• **THE PROBLEM**: In the entries below, how many lines hold the word "points"? Answer with the number only.

• **INPUT FOR THIS TASK**:

== == ==

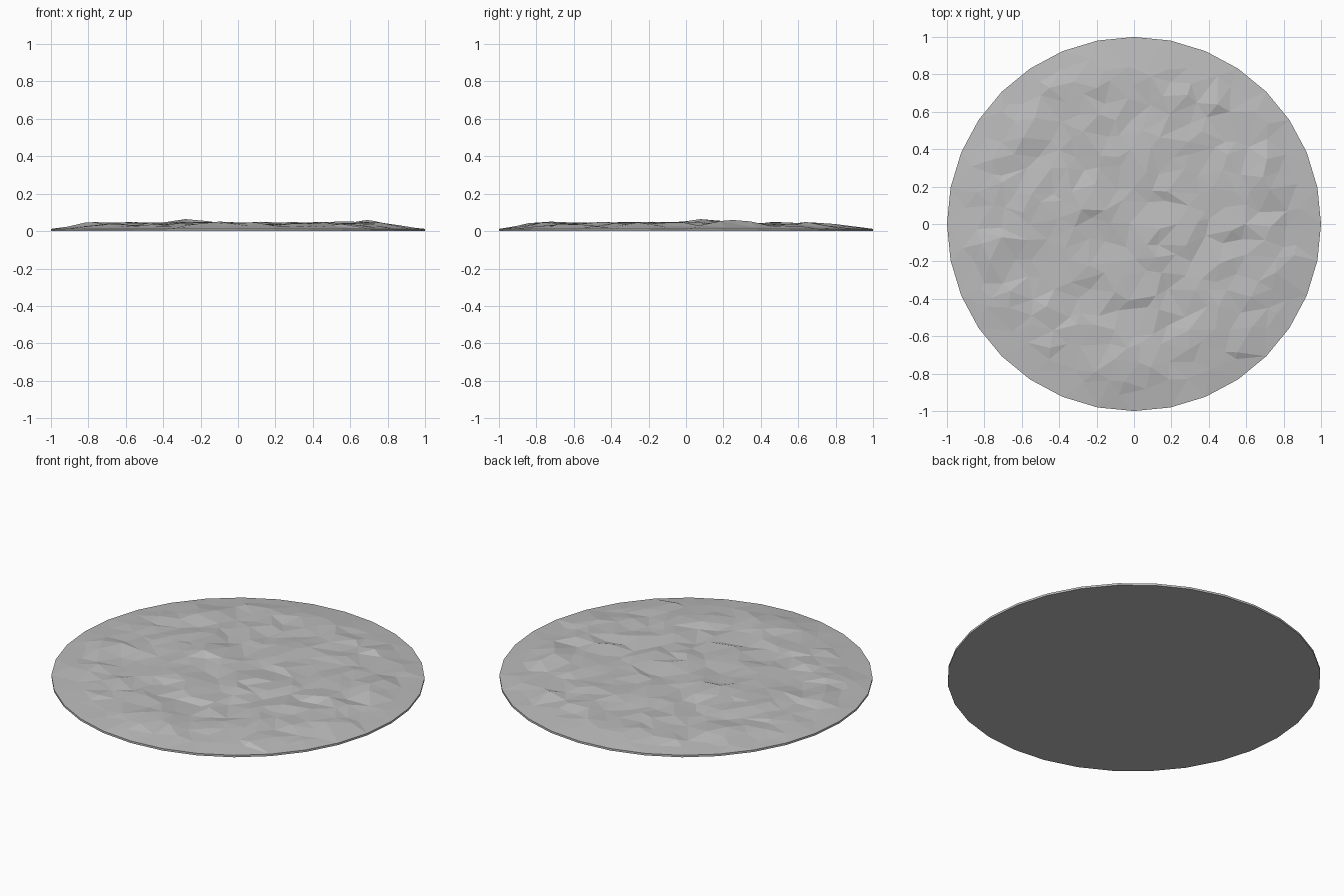
import bpy, bmesh, math, random
from mathutils import Vector, noise
from mathutils.geometry import delaunay_2d_cdt

cube = bpy.data.objects.get("Cube")
if cube:
    bpy.data.objects.remove(cube, do_unlink=True)

random.seed(7)
SIDES = 32
RIM_Z = 0.012
STEP = 0.105

stone = bpy.data.materials.new("grey stone")
stone.use_nodes = True
colour = (0.5, 0.5, 0.5, 1)
stone.diffuse_color = colour
stone.node_tree.nodes["Principled BSDF"].inputs["Base Color"].default_value = colour

# Mounds: x, y, radius, height
MOUNDS = [(-0.25, 0.1, 0.13, 0.022), (0.6, -0.7, 0.12, 0.012),
          (0.65, 0.25, 0.15, 0.012), (-0.1, -0.72, 0.12, 0.014),
          (-0.8, 0.0, 0.12, 0.01), (0.12, -0.1, 0.12, 0.01)]


def height(x, y):
    """Rocky ground that falls away to the thin rim."""
    ramp = min(1, (1 - math.hypot(x, y)) / 0.22)
    z = 0.026 + 0.008 * noise.noise(Vector((x * 3, y * 3, 4)))
    z += random.uniform(-0.011, 0.011)
    for mx, my, radius, rise in MOUNDS:
        z += rise * math.exp(-((x - mx) ** 2 + (y - my) ** 2) / radius ** 2)
    return RIM_Z + ramp * min(max(z, 0.008), 0.063)


# Rim corners, then jittered points in staggered rows
points = [Vector((math.cos(a), math.sin(a)))
          for a in (math.tau * i / SIDES for i in range(SIDES))]
rows = int(1 / STEP) + 2
for j in range(-rows, rows + 1):
    for i in range(-rows, rows + 1):
        p = Vector(((i + 0.5 * (j % 2)) * STEP, j * STEP * 0.9))
        p += Vector((random.uniform(-0.035, 0.035), random.uniform(-0.035, 0.035)))
        if p.length < 0.93:
            points.append(p)

rim_edges = [(i, (i + 1) % SIDES) for i in range(SIDES)]
flat, _, triangles, *_ = delaunay_2d_cdt(points, rim_edges, [], 1, 0.0001)

# Faceted top surface
bm = bmesh.new()
top = [bm.verts.new((p.x, p.y, RIM_Z if p.length > 0.97 else height(p.x, p.y)))
       for p in flat]
for tri in triangles:
    bm.faces.new([top[k] for k in tri])

# Thin rim wall and flat underside
floor = [bm.verts.new((p.x, p.y, 0)) for p in points[:SIDES]]
for a, b in rim_edges:
    bm.faces.new((top[a], top[b], floor[b], floor[a]))
bm.faces.new(floor)
bmesh.ops.recalc_face_normals(bm, faces=bm.faces)

mesh = bpy.data.meshes.new("rocky_ground_disc")
bm.to_mesh(mesh)
bm.free()
mesh.materials.append(stone)
disc = bpy.data.objects.new("rocky_ground_disc", mesh)
bpy.context.collection.objects.link(disc)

== == ==

• **EXERCISE SOLUTION**: 5